And we will have some honest discussions about how we are going to be paying for this. But it's -- it's interesting that, when it comes to other domestic issues, the cost of those issues are not as important. But, when it comes to national security, all of the sudden, folks on the other side of the aisle become deficit hawks and -- and want to be very careful about paying for it.
I do want to be conscious of the deficit as well. But I want to do that for domestic concerns as well. I wish that there were that carryover for -- for all aspects of our spending priorities.
GWEN IFILL: I want to ask you both briefly one final questions. And that is, one of the words, the terms that people run away from in this debate is nation-building.
I will start you with, Ms. Lowey.
And then you can have the final word, Ms. Ros-Lehtinen.
How do we know the difference between nation-building and how -- and -- and finishing the job?

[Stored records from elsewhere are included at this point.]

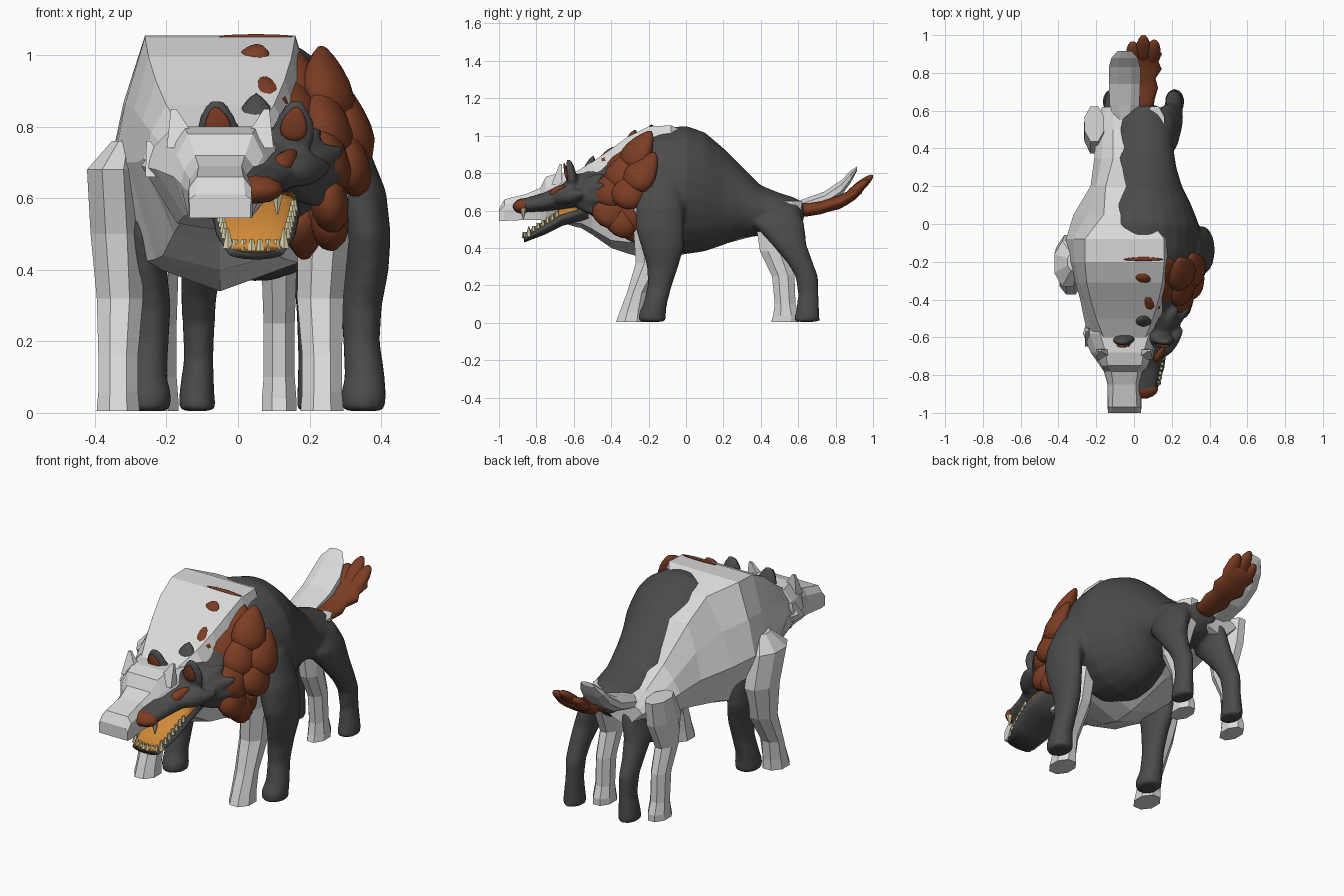
import bpy, bmesh, math
from mathutils import Vector, Matrix

cube = bpy.data.objects.get("Cube")
if cube:
    bpy.data.objects.remove(cube)


def material(name, rgb):
    m = bpy.data.materials.new(name)
    m.use_nodes = True
    m.diffuse_color = (*rgb, 1)
    m.node_tree.nodes["Principled BSDF"].inputs["Base Color"].default_value = (*rgb, 1)
    return m


PALE = material("pale_grey", (.7, .7, .7))
DARK = material("charcoal", (.07, .07, .07))
BROWN = material("rust_brown", (.2, .046, .017))
ORANGE = material("mouth_orange", (.62, .25, .04))
CREAM = material("tooth_cream", (.65, .62, .38))
PALE_X, DARK_X = -.05, .05
SIDES = (-1, 1)


def skin(bm, rings):
    """Bridge equal point rings into a closed solid."""
    loops = [[bm.verts.new(p) for p in ring] for ring in rings]
    for a, b in zip(loops, loops[1:]):
        for i in range(len(a)):
            j = (i + 1) % len(a)
            bm.faces.new((a[i], a[j], b[j], b[i]))
    bm.faces.new(loops[0])
    bm.faces.new(loops[-1])


def ring_angles(n):
    return [2 * math.pi * (i + .5) / n for i in range(n)]


def loft_y(bm, ox, rows, n=20):
    """Rows of y, z, half width, half height."""
    skin(bm, [[(ox + w * math.cos(a), y, z + h * math.sin(a)) for a in ring_angles(n)]
              for y, z, w, h in rows])


def loft_z(bm, ox, side, rows, n=16):
    """Rows of sideways offset, y, z, half width, half depth."""
    skin(bm, [[(ox + side * (x + w * math.cos(a)), y + d * math.sin(a), z)
               for a in ring_angles(n)] for x, y, z, w, d in rows])


def boxy(bm, ox, rows):
    """Rows of y, top, middle, bottom, keel heights, then three half widths."""
    rings = []
    for y, zt, zm, zb, zk, wt, wm, wb in rows:
        half = [(wb, zb), (wm, zm), ((wm + wt) / 2 + .01, (zm + zt) / 2), (wt, zt)]
        rings.append([(ox, y, zk)] + [(ox + w, y, z) for w, z in half]
                     + [(ox - w, y, z) for w, z in reversed(half)])
    skin(bm, rings)


def leaf(bm, base, tip, width, thick, normal=(0, -1, 0), point=.35):
    """Flattened tapering lobe from base to tip."""
    base, tip = Vector(base), Vector(tip)
    up = (tip - base).normalized()
    nrm = Vector(normal)
    nrm = (nrm - up * nrm.dot(up)).normalized()
    frame = Matrix((up.cross(nrm), nrm, up)).transposed()
    half = (tip - base).length / 2
    for v in bmesh.ops.create_uvsphere(bm, u_segments=12, v_segments=8, radius=1)["verts"]:
        c = v.co
        taper = 1 - point * c.z
        v.co = (base + tip) / 2 + frame @ Vector((c.x * width * taper, c.y * thick * taper, c.z * half))


def finish(bm, name, mat, smooth=True, blend=False):
    bmesh.ops.recalc_face_normals(bm, faces=bm.faces)
    mesh = bpy.data.meshes.new(name)
    bm.to_mesh(mesh)
    bm.free()
    mesh.materials.append(mat)
    for p in mesh.polygons:
        p.use_smooth = smooth
    ob = bpy.data.objects.new(name, mesh)
    bpy.context.collection.objects.link(ob)
    if blend:
        rm = ob.modifiers.new("blend", "REMESH")
        rm.mode, rm.voxel_size, rm.use_smooth_shade = "VOXEL", .013, True
        sm = ob.modifiers.new("soften", "SMOOTH")
        sm.factor, sm.iterations = .5, 8


# Pale faceted animal: torso and neck
bm = bmesh.new()
boxy(bm, PALE_X, [
    (-.6, .8, .69, .55, .53, .11, .19, .1), (-.5, .86, .71, .5, .47, .15, .215, .13),
    (-.4, .93, .7, .44, .4, .18, .235, .16), (-.31, .995, .7, .43, .37, .2, .26, .18),
    (-.2, 1.05, .68, .42, .34, .21, .3, .22), (-.08, 1.055, .68, .42, .35, .21, .31, .22),
    (.05, 1, .66, .45, .38, .11, .27, .18), (.2, .905, .62, .46, .42, .1, .18, .12),
    (.35, .73, .6, .48, .46, .06, .16, .1), (.5, .65, .58, .49, .48, .06, .15, .08),
    (.62, .62, .58, .52, .5, .06, .12, .06)])
finish(bm, "pale_torso", PALE, False)

# Pale head with brow step and wide cheeks
bm = bmesh.new()
boxy(bm, PALE_X, [
    (-1, .61, .58, .545, .545, .07, .085, .085), (-.97, .66, .6, .545, .545, .065, .09, .09),
    (-.85, .69, .62, .55, .55, .06, .09, .08), (-.78, .72, .64, .55, .55, .07, .11, .09),
    (-.75, .78, .66, .55, .55, .09, .13, .09), (-.68, .8, .68, .55, .54, .1, .18, .1),
    (-.58, .8, .69, .53, .51, .13, .22, .12), (-.48, .78, .69, .53, .51, .12, .19, .1)])
finish(bm, "pale_head", PALE, False)


def spike(bm, x, s, base, tip, width, depth):
    """Four-sided point; base and tip give sideways offset, y and z."""
    loft_z(bm, x, s, [(*base, width, depth), (*tip, width * .15, depth * .2)], 4)


bm = bmesh.new()
for s in SIDES:
    spike(bm, PALE_X, s, (.1, -.69, .74), (.13, -.67, .85), .07, .04)
    spike(bm, PALE_X, s, (.17, -.6, .66), (.2, -.56, .76), .055, .07)
finish(bm, "pale_ears", PALE, False)

# Pale legs and tail
for s, label in zip(SIDES, ("right", "left")):
    bm = bmesh.new()
    loft_z(bm, PALE_X, s, [
        (.27, -.2, .76, .035, .05), (.3, -.21, .68, .078, .13), (.29, -.17, .5, .078, .12),
        (.28, -.19, .32, .07, .085), (.285, -.26, .16, .06, .06),
        (.285, -.285, .06, .06, .075), (.285, -.295, .005, .065, .085)], 8)
    finish(bm, "pale_front_leg_" + label, PALE, False)
    bm = bmesh.new()
    loft_z(bm, PALE_X, s, [
        (.16, .53, .65, .055, .1), (.16, .49, .52, .058, .125), (.165, .47, .38, .052, .08),
        (.165, .52, .25, .047, .065), (.165, .53, .1, .047, .06),
        (.165, .535, .04, .052, .075), (.165, .53, .005, .052, .08)], 8)
    finish(bm, "pale_hind_leg_" + label, PALE, False)
bm = bmesh.new()
loft_y(bm, PALE_X, [(.55, .6, .06, .04), (.63, .625, .085, .04), (.74, .66, .09, .045),
                    (.83, .72, .09, .045), (.88, .78, .075, .035), (.915, .825, .04, .012)], 8)
finish(bm, "pale_tail", PALE, False)

# Dark smooth animal: body, legs, skull, ears and cheek fur in one blended skin
bm = bmesh.new()
loft_y(bm, DARK_X, [
    (-.5, .68, .13, .13), (-.4, .71, .19, .19), (-.28, .72, .25, .27), (-.14, .71, .29, .33),
    (0, .71, .295, .345), (.1, .7, .255, .32), (.2, .675, .205, .26), (.3, .645, .175, .19),
    (.4, .6, .16, .135), (.5, .58, .155, .115), (.58, .58, .125, .09), (.63, .59, .07, .05)], 24)
loft_y(bm, DARK_X, [
    (-.4, .69, .16, .16), (-.5, .7, .155, .13), (-.6, .695, .14, .095), (-.68, .67, .118, .07),
    (-.76, .645, .09, .05), (-.85, .63, .075, .04), (-.9, .625, .065, .034)])
for s in SIDES:
    loft_z(bm, DARK_X, s, [
        (.24, -.13, .78, .06, .1), (.29, -.14, .62, .075, .13), (.31, -.14, .5, .068, .13),
        (.31, -.125, .4, .062, .115), (.295, -.125, .3, .058, .085), (.295, -.14, .2, .052, .066),
        (.305, -.165, .1, .057, .064), (.3, -.18, .05, .065, .074), (.3, -.18, .005, .062, .074)])
    loft_z(bm, DARK_X, s, [
        (.09, .5, .62, .06, .1), (.125, .495, .53, .068, .14), (.15, .55, .42, .06, .095),
        (.16, .61, .32, .05, .07), (.16, .645, .25, .046, .062), (.16, .655, .15, .042, .055),
        (.165, .65, .06, .05, .064), (.165, .645, .005, .053, .072)])
    # ears, then cheek tufts fanning back
    leaf(bm, (DARK_X + s * .1, -.6, .72), (DARK_X + s * .115, -.63, .885), .062, .028)
    for dx, y, z in ((.18, -.44, .8), (.25, -.43, .74), (.25, -.43, .66), (.2, -.44, .58), (.21, -.55, .69)):
        leaf(bm, (DARK_X + s * .08, y - .15, .67), (DARK_X + s * dx, y, z), .045, .04, (s, 0, .2))
leaf(bm, (DARK_X, -.54, .76), (DARK_X, -.49, .9), .055, .03)
finish(bm, "dark_body", DARK, blend=True)

# Lower jaw and mouth lining, narrow at the chin and wide at the corners
bm = bmesh.new()
loft_y(bm, DARK_X, [(-.52, .6, .12, .045), (-.66, .56, .124, .042),
                    (-.76, .503, .112, .034), (-.866, .447, .078, .018)])
finish(bm, "dark_jaw", DARK)
bm = bmesh.new()
loft_y(bm, DARK_X, [(-.58, .605, .112, .025), (-.67, .582, .11, .028),
                    (-.76, .523, .092, .022), (-.87, .46, .062, .013)])
finish(bm, "mouth_lining", ORANGE)

# Blunt teeth around the jaw, with longer fangs near the front
bm = bmesh.new()


def tooth(x, y, z, height, radius=.013, tip=.6):
    turn = Matrix.Rotation(math.pi if height < 0 else 0, 4, "X")
    bmesh.ops.create_cone(bm, cap_ends=True, segments=6, radius1=radius, radius2=radius * tip,
                          depth=abs(height),
                          matrix=Matrix.Translation((DARK_X + x, y, z + height / 2)) @ turn)


for s in SIDES:
    for i in range(6):
        tooth(s * (.106 - .004 * i), -.69 - .025 * i, .565 - .0155 * i, .03)
    for i in range(3):
        tooth(s * (.012 + .023 * i), -.866 + .006 * i, .452, .032)
    tooth(s * .078, -.84, .46, .055, .017, .2)
    tooth(s * .06, -.87, .61, -.055, .017, .2)
finish(bm, "teeth", CREAM, False)

# Brown nose, brow marks and inner ears
bm = bmesh.new()
leaf(bm, (DARK_X, -.83, .632), (DARK_X, -.925, .616), .078, .04, (0, 0, 1), .1)
finish(bm, "nose", BROWN)
bm = bmesh.new()
for s in SIDES:
    leaf(bm, (DARK_X + s * .06, -.73, .68), (DARK_X + s * .11, -.65, .735), .026, .017, (s, -.6, 1))
    leaf(bm, (DARK_X + s * .1, -.632, .76), (DARK_X + s * .115, -.652, .855), .036, .01)
finish(bm, "brow_and_ear_marks", BROWN)

# Mane of large overlapping pointed scales
bm = bmesh.new()
scales = [(.2, -.39, .73), (.2, -.39, .62), (.1, -.34, .86), (.2, -.33, .82),
          (.26, -.29, .72), (.2, -.32, .57), (.12, -.25, .92), (.2, -.25, .925), (.265, -.23, .81)]
for s in SIDES:
    for x, y, z in scales:
        lift = Vector((-s * .015, .065, .1))
        c = Vector((DARK_X + s * x, y, z))
        leaf(bm, c - lift, c + lift, .085, .05, (s * x, -.08, z - .7), .45)
leaf(bm, (.1, -.46, .82), (.07, -.38, .94), .05, .035, (0, -.7, 1))
leaf(bm, (.04, -.3, .97), (.06, -.27, 1.03), .045, .02, (0, -.7, 1))
leaf(bm, (.05, -.195, 1.05), (.05, -.175, 1.056), .1, .006, (0, 0, 1))
finish(bm, "mane", BROWN)
bm = bmesh.new()
for s in SIDES:
    for x, y, z in ((.2, -.32, .56), (.14, -.32, .52)):
        leaf(bm, (DARK_X + s * x, y - .03, z + .06), (DARK_X + s * x, y + .06, z - .09), .07, .04, (s, -1, -.2))
finish(bm, "chest_fur", BROWN)

# Brown bushy tail with scalloped edge
bm = bmesh.new()
loft_y(bm, DARK_X, [
    (.58, .6, .05, .04), (.66, .605, .06, .035), (.72, .615, .078, .035), (.77, .63, .065, .035),
    (.82, .645, .098, .038), (.86, .665, .08, .036), (.9, .69, .1, .035), (.94, .722, .065, .03)])
for dx, y, z in ((-.06, .965, .75), (0, 1, .79), (.06, .975, .765)):
    leaf(bm, (DARK_X + dx * .6, .84, .65), (DARK_X + dx, y, z), .042, .028, (0, -.6, 1), .1)
finish(bm, "dark_tail", BROWN)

REP. NITA LOWEY: Well, I have to make it very clear that we don't expect that, at the end of this process, we're going to have a United States of America in Afghanistan and that all their institutions will function as the way we would like to see them function.
But it's very important that the government in Afghanistan take hold of the corruption issue, work with the provincial governments, trying to establish a parliament that has some authority, and bring some confidence to the average person in Afghanistan that corruption isn't rampant.

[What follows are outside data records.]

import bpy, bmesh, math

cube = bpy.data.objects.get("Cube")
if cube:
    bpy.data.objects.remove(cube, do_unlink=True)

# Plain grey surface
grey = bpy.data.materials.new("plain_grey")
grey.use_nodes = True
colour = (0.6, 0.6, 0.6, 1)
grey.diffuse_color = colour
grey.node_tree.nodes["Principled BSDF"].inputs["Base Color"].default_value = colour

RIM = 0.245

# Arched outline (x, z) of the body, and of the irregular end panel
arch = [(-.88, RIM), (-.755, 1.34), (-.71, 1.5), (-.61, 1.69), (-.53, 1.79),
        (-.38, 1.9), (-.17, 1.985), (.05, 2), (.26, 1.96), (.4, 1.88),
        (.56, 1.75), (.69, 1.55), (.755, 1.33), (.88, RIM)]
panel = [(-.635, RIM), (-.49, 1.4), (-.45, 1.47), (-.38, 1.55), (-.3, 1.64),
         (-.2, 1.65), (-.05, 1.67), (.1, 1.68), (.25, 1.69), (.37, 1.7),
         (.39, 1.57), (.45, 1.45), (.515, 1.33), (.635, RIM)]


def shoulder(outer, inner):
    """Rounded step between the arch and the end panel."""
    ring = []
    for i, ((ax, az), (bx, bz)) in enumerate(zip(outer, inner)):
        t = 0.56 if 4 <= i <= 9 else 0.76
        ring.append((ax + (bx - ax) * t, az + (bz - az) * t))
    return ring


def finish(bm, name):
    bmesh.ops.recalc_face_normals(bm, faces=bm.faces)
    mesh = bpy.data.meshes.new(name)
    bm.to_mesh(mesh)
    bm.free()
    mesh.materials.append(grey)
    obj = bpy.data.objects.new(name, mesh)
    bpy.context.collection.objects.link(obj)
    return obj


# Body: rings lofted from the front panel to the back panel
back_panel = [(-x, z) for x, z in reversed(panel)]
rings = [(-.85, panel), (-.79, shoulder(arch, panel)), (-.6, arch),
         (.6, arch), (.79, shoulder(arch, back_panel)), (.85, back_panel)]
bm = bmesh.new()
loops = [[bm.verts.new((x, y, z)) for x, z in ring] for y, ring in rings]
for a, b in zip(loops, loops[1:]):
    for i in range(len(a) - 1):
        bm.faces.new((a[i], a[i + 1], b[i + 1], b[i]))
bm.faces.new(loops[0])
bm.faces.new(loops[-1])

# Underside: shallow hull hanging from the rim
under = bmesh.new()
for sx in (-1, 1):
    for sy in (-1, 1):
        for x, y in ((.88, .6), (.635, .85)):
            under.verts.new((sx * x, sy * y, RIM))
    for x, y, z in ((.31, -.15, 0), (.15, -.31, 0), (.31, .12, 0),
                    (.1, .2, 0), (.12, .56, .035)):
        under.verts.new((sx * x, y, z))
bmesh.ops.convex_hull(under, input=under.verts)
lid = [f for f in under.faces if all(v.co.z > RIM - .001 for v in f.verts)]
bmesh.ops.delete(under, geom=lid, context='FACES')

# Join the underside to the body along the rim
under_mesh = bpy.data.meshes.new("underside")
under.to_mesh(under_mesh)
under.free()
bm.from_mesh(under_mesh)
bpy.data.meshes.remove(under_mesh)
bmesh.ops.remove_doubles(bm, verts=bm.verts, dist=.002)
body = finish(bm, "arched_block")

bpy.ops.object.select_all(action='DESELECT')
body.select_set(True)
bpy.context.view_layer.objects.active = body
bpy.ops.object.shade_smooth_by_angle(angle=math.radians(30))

We have to worry about the fact that the average person is out of work, isn't educated, and the government has to build that confidence. And it may not be a perfect nation, but we have to move it in the right direction.
And we have appropriated $2.7 billion for economic development. Until this point, the total number is about $14 billion. So, we have a lot of work to do. And the president will have to present a persuasive case to the American people.
GWEN IFILL: Ms. Ros-Lehtinen, do you see a persuasive case being made for or against nation-building as a part of the solution?
REP. ILEANA ROS-LEHTINEN: Well, I think that -- that our fighting men and women, the best troops that any nation could have, are doing the job that they're assigned to do. And they're not there to -- to nation-build.
They're there to -- to make sure that every population area is safe, secure, that we hold it, that we train the troops to hold on to their successes. And -- and I congratulate those troops. They're the ones that are going to make this mission a reality and a success. And they will do what their commander in chief, President Obama, asks for them to do.
GWEN IFILL: All right.
REP. ILEANA ROS-LEHTINEN: And they want to know that our nation supports them in their mission. That's important.
GWEN IFILL: Ileana Ros-Lehtinen, Republican, Nita Lowey, Democrat, thank you both very much.
REP. ILEANA ROS-LEHTINEN: Thank you.